> PROVIDED DATA
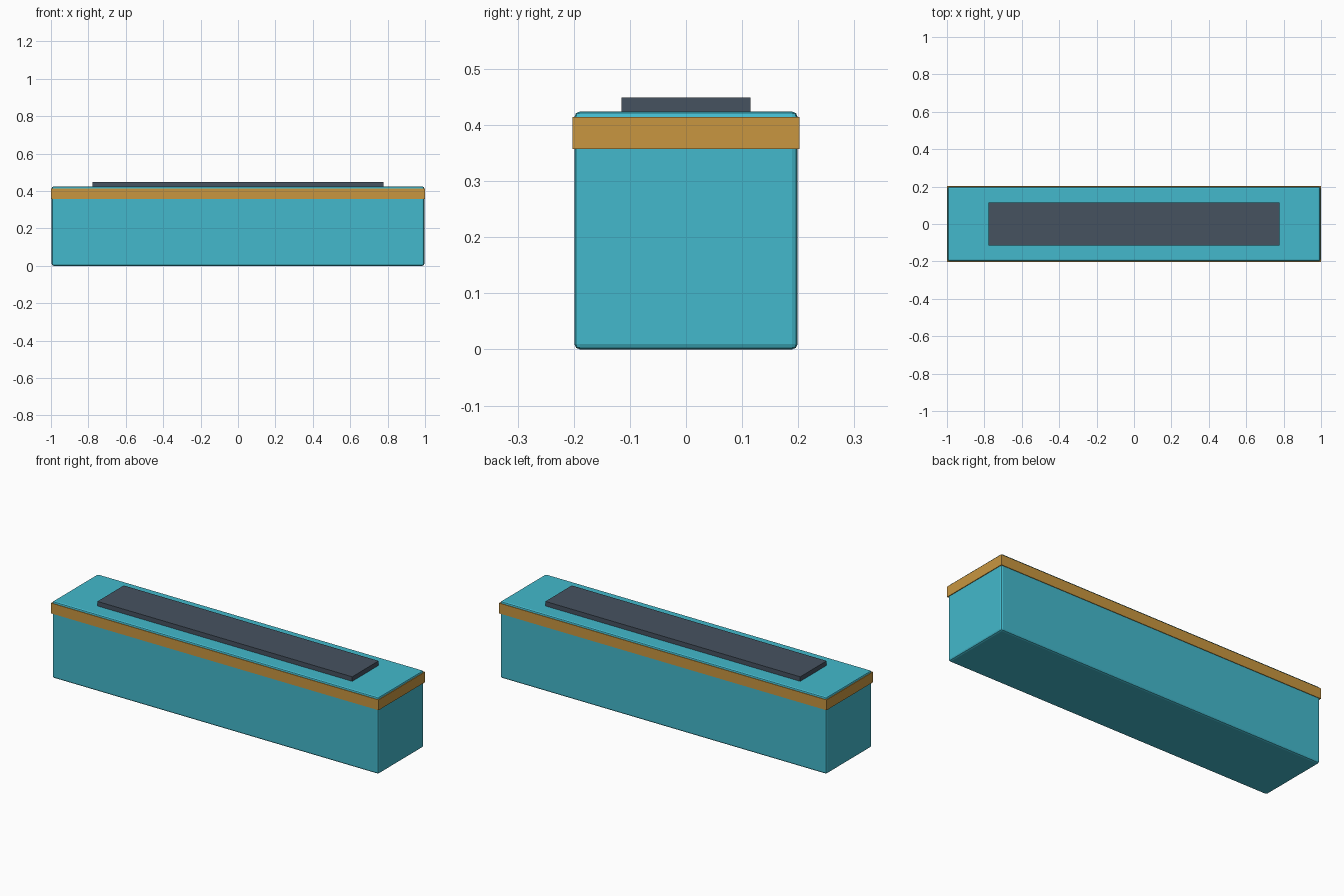
import bpy

default = bpy.data.objects.get("Cube")
if default:
    bpy.data.objects.remove(default, do_unlink=True)


def make_material(name, colour):
    mat = bpy.data.materials.new(name)
    mat.use_nodes = True
    mat.diffuse_color = (*colour, 1)
    mat.node_tree.nodes["Principled BSDF"].inputs["Base Color"].default_value = (*colour, 1)
    return mat


def make_box(name, size, bottom, mat, bevel=0):
    """Box centred on x and y, standing on the height given as bottom."""
    bpy.ops.mesh.primitive_cube_add(size=1, location=(0, 0, bottom + size[2] / 2))
    obj = bpy.context.object
    obj.name = name
    obj.scale = size
    bpy.ops.object.transform_apply(location=False, rotation=False, scale=True)
    obj.data.materials.append(mat)
    if bevel:
        mod = obj.modifiers.new("Soft edges", "BEVEL")
        mod.width = bevel
        mod.segments = 2
    return obj


teal = make_material("teal", (0.056, 0.485, 0.604))
ochre = make_material("ochre", (0.578, 0.305, 0.051))
slate = make_material("slate", (0.061, 0.084, 0.117))

# Long body with softened edges
make_box("body", (1.992, 0.398, 0.424), 0, teal, bevel=0.01)

# Trim band wrapped just below the top
make_box("trim_band", (2.0, 0.405, 0.057), 0.357, ochre)

# Raised panel on the top, sunk slightly into the body
make_box("top_panel", (1.556, 0.23, 0.03), 0.419, slate)
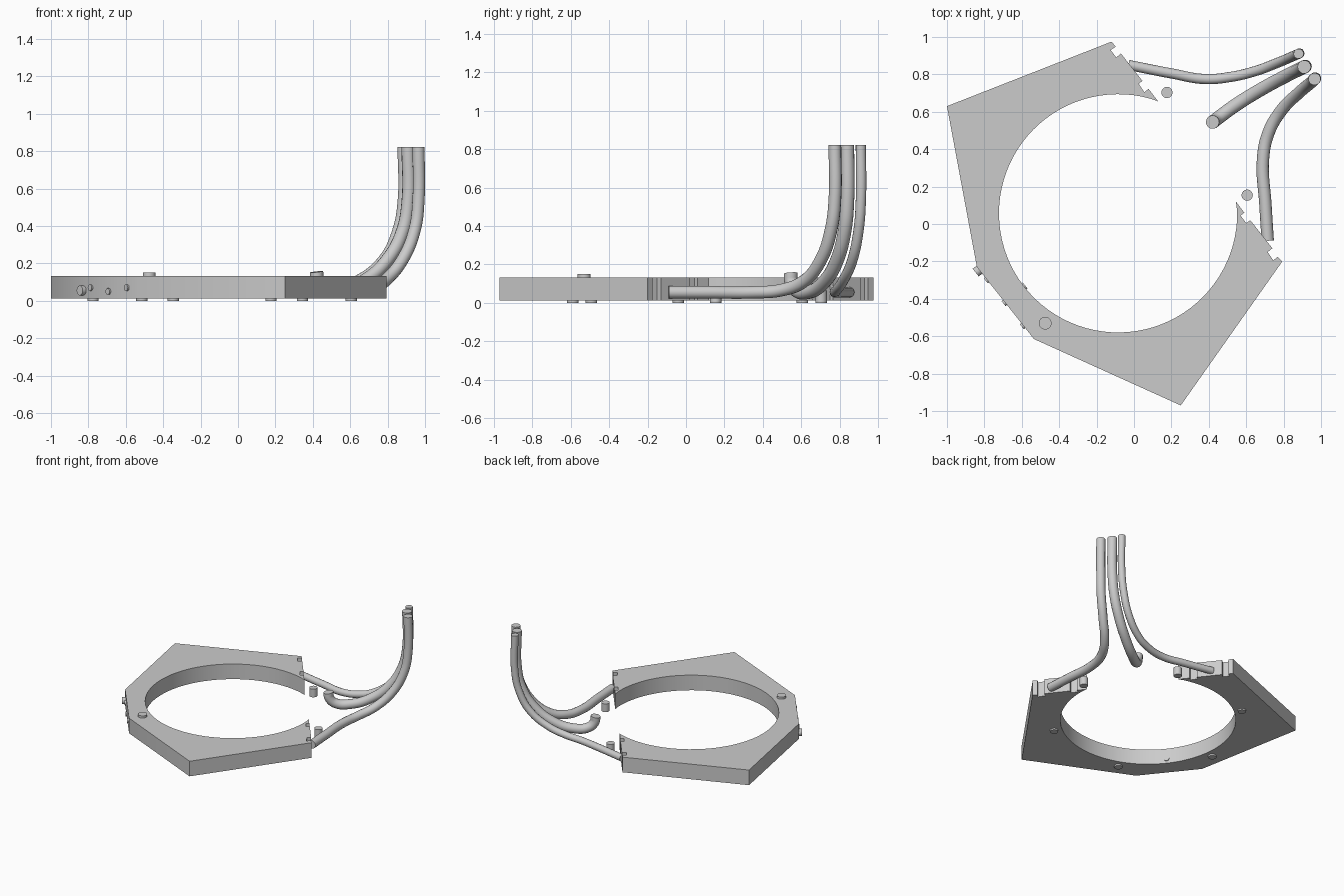
import bpy, bmesh, math
from mathutils import Vector

cube = bpy.data.objects.get("Cube")
if cube:
    bpy.data.objects.remove(cube)

grey = bpy.data.materials.new("plain_grey")
grey.use_nodes = True
grey.diffuse_color = (0.6, 0.6, 0.6, 1)
grey.node_tree.nodes["Principled BSDF"].inputs["Base Color"].default_value = (0.6, 0.6, 0.6, 1)

CENTRE = Vector((-0.085, 0.057, 0))
RADIUS = 0.637
BOTTOM, TOP = 0.012, 0.133


def finish(obj, name):
    obj.name = name
    obj.data.name = name
    obj.data.materials.append(grey)
    bpy.ops.object.select_all(action='DESELECT')
    obj.select_set(True)
    bpy.context.view_layer.objects.active = obj
    if obj.type == 'MESH':
        bpy.ops.object.shade_smooth_by_angle(angle=math.radians(30))
    return obj


def peg(name, start, end, radius):
    start, end = Vector(start), Vector(end)
    axis = end - start
    bpy.ops.mesh.primitive_cylinder_add(
        vertices=24, radius=radius, depth=axis.length, location=(start + end) / 2,
        rotation=axis.to_track_quat('Z', 'Y').to_euler())
    return finish(bpy.context.object, name)


def tube(name, points, radius):
    curve = bpy.data.curves.new(name, 'CURVE')
    curve.dimensions = '3D'
    curve.bevel_depth = radius
    curve.bevel_resolution = 5
    curve.resolution_u = 8
    curve.use_fill_caps = True
    spline = curve.splines.new('BEZIER')
    spline.bezier_points.add(len(points) - 1)
    for bp, co in zip(spline.bezier_points, points):
        bp.co = co
        bp.handle_left_type = bp.handle_right_type = 'AUTO'
    obj = bpy.data.objects.new(name, curve)
    bpy.context.collection.objects.link(obj)
    bpy.ops.object.select_all(action='DESELECT')
    obj.select_set(True)
    bpy.context.view_layer.objects.active = obj
    bpy.ops.object.convert(target='MESH')
    return finish(bpy.context.object, name)


# Open collar plate: angular outside, round bore, notched clamp ends
lower_end = [(0.545, 0.12), (0.59, 0.06), (0.57, 0.045), (0.60, 0.005), (0.622, 0.02),
             (0.74, -0.13), (0.715, -0.15), (0.745, -0.195), (0.768, -0.175), (0.793, -0.2)]
corners = [(0.25, -0.97), (-0.535, -0.615), (-0.84, -0.23), (-1, 0.63)]
upper_end = [(-0.12, 0.975), (-0.098, 0.948), (-0.125, 0.93), (-0.095, 0.89), (-0.07, 0.912),
             (0.045, 0.765), (0.025, 0.75), (0.055, 0.705), (0.078, 0.722), (0.13, 0.655)]
steps = 72
bore = []
for i in range(1, steps):
    a = math.radians(70 + (365 - 70) * i / steps)
    bore.append((CENTRE.x + RADIUS * math.cos(a), CENTRE.y + RADIUS * math.sin(a)))

bm = bmesh.new()
outline = lower_end + corners + upper_end + bore
face = bm.faces.new([bm.verts.new((x, y, BOTTOM)) for x, y in outline])
new = bmesh.ops.extrude_face_region(bm, geom=[face])["geom"]
bmesh.ops.translate(bm, vec=(0, 0, TOP - BOTTOM),
                    verts=[v for v in new if isinstance(v, bmesh.types.BMVert)])
bmesh.ops.recalc_face_normals(bm, faces=bm.faces)
mesh = bpy.data.meshes.new("collar_plate")
bm.to_mesh(mesh)
bm.free()
plate = bpy.data.objects.new("collar_plate", mesh)
bpy.context.collection.objects.link(plate)
finish(plate, "collar_plate")

# Ring of six pegs, two standing free in the open gap
for i in range(6):
    a = math.radians(8 + 60 * i)
    base = CENTRE + Vector((math.cos(a), math.sin(a), 0)) * 0.697
    peg(f"foot_peg_{i + 1}", base, base + Vector((0, 0, 0.065)), 0.03)

# Button on the top face
peg("top_button", (-0.475, -0.53, 0.1), (-0.475, -0.53, 0.15), 0.034)

# Studs on the short slanted side
out = Vector((-0.784, -0.621, 0))
for name, spot, length, radius in (
        ("side_knob", (-0.815, -0.235, 0.055), 0.04, 0.026),
        ("side_stud_1", (-0.785, -0.297, 0.07), 0.01, 0.017),
        ("side_stud_2", (-0.69, -0.419, 0.05), 0.01, 0.017),
        ("side_stud_3", (-0.592, -0.543, 0.07), 0.01, 0.017)):
    spot = Vector(spot)
    peg(name, spot - out * 0.02, spot + out * length, radius)
inner = Vector((-0.592, -0.336, 0.05))
peg("inner_stud", inner + out * 0.03, inner - out * 0.012, 0.02)

# Three tubes sweeping together and rising side by side
tube("back_tube", [(-0.03, 0.85, 0.055), (0.2, 0.805, 0.055), (0.38, 0.775, 0.055),
                   (0.52, 0.787, 0.07), (0.64, 0.815, 0.11), (0.775, 0.865, 0.22),
                   (0.85, 0.897, 0.37), (0.88, 0.91, 0.53), (0.88, 0.91, 0.822)], 0.027)
tube("middle_tube", [(0.42, 0.545, 0.155), (0.425, 0.548, 0.11), (0.46, 0.575, 0.065),
                     (0.55, 0.64, 0.057), (0.68, 0.72, 0.11), (0.8, 0.785, 0.22),
                     (0.88, 0.825, 0.37), (0.91, 0.84, 0.53), (0.91, 0.84, 0.822)], 0.036)
tube("front_tube", [(0.715, -0.09, 0.055), (0.703, 0.1, 0.055), (0.69, 0.35, 0.055),
                    (0.72, 0.49, 0.065), (0.79, 0.61, 0.11), (0.88, 0.7, 0.22),
                    (0.945, 0.755, 0.38), (0.965, 0.775, 0.54), (0.965, 0.775, 0.822)], 0.033)
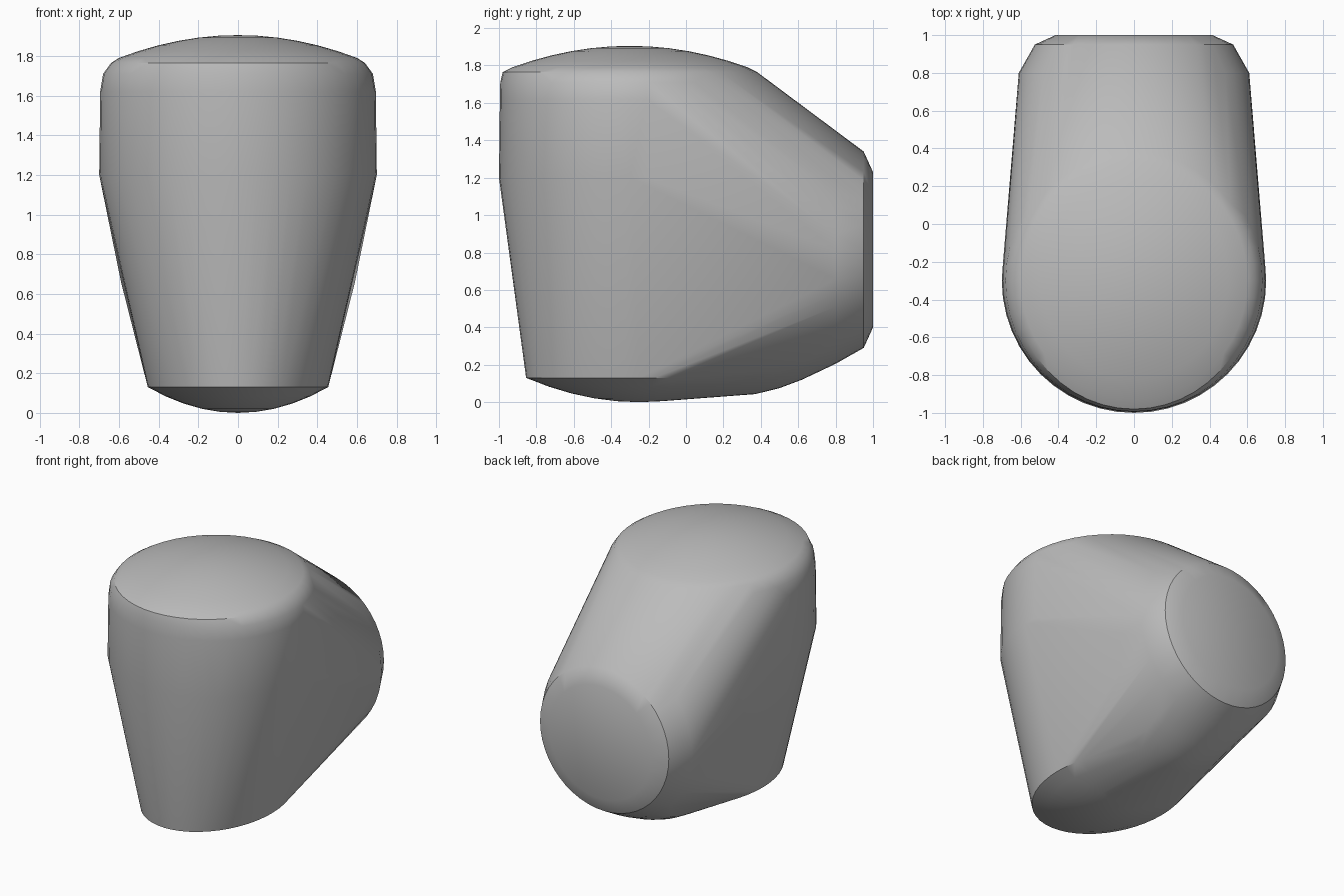
import bpy, bmesh
from math import sin, cos, pi, radians

cube = bpy.data.objects.get("Cube")
if cube:
    bpy.data.objects.remove(cube, do_unlink=True)

SEGMENTS = 48
bm = bmesh.new()


def flat_ring(y, z, rx, ry):
    """Horizontal ellipse of points."""
    for i in range(SEGMENTS):
        a = 2 * pi * i / SEGMENTS
        bm.verts.new((rx * cos(a), y + ry * sin(a), z))


def upright_ring(y, z, r):
    """Circle of points facing the back."""
    for i in range(SEGMENTS):
        a = 2 * pi * i / SEGMENTS
        bm.verts.new((r * cos(a), y, z + r * sin(a)))


# Upright body and rounded shoulder
for z, rx, ry in ((1.2, 0.70, 0.70), (1.62, 0.695, 0.695), (1.71, 0.68, 0.693),
                  (1.765, 0.64, 0.68)):
    flat_ring(-0.3, z, rx, ry)

# Domed top
for k in range(1, 7):
    t = k / 6
    flat_ring(-0.3, 1.905 - 0.115 * t ** 2, 0.6 * t, 0.63 * t)
bm.verts.new((0, -0.3, 1.905))

# Domed bottom
for k in range(1, 6):
    t = k / 5
    flat_ring(-0.25, 0.13 * t ** 2, 0.455 * t, 0.605 * t)
bm.verts.new((0, -0.25, 0))

# Rounded keel running back from the bottom
for y, low, half in ((0.37, 0.043, 0.30), (0.5, 0.075, 0.31), (0.62, 0.12, 0.32)):
    for i in range(-6, 7):
        t = i / 6
        bm.verts.new((half * t, y, low + 0.09 * t * t))

# Round back end with a bevelled rim
for y, r in ((0.8, 0.61), (0.95, 0.525), (1.0, 0.415)):
    upright_ring(y, 0.815, r)

# Wrap everything in one skin
result = bmesh.ops.convex_hull(bm, input=bm.verts[:], use_existing_faces=False)
inside = [v for v in bm.verts if not v.link_faces]
bmesh.ops.delete(bm, geom=inside, context='VERTS')
bmesh.ops.dissolve_limit(bm, angle_limit=radians(0.5), verts=bm.verts[:], edges=bm.edges[:])
bmesh.ops.recalc_face_normals(bm, faces=bm.faces[:])

mesh = bpy.data.meshes.new("rounded_body")
bm.to_mesh(mesh)
bm.free()
body = bpy.data.objects.new("rounded_body", mesh)
bpy.context.collection.objects.link(body)

# Plain grey
grey = bpy.data.materials.new("plain_grey")
grey.use_nodes = True
colour = (0.5, 0.5, 0.5, 1)
grey.diffuse_color = colour
grey.node_tree.nodes["Principled BSDF"].inputs["Base Color"].default_value = colour
mesh.materials.append(grey)

bpy.ops.object.select_all(action='DESELECT')
body.select_set(True)
bpy.context.view_layer.objects.active = body
bpy.ops.object.shade_smooth_by_angle(angle=radians(32))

> WHAT IS BEING ASKED
Copy each line of the listing that includes "range".

> PROBLEM SOLUTION
for i in range(1, steps):
for i in range(6):
    for i in range(SEGMENTS):
    for i in range(SEGMENTS):
for k in range(1, 7):
for k in range(1, 6):
    for i in range(-6, 7):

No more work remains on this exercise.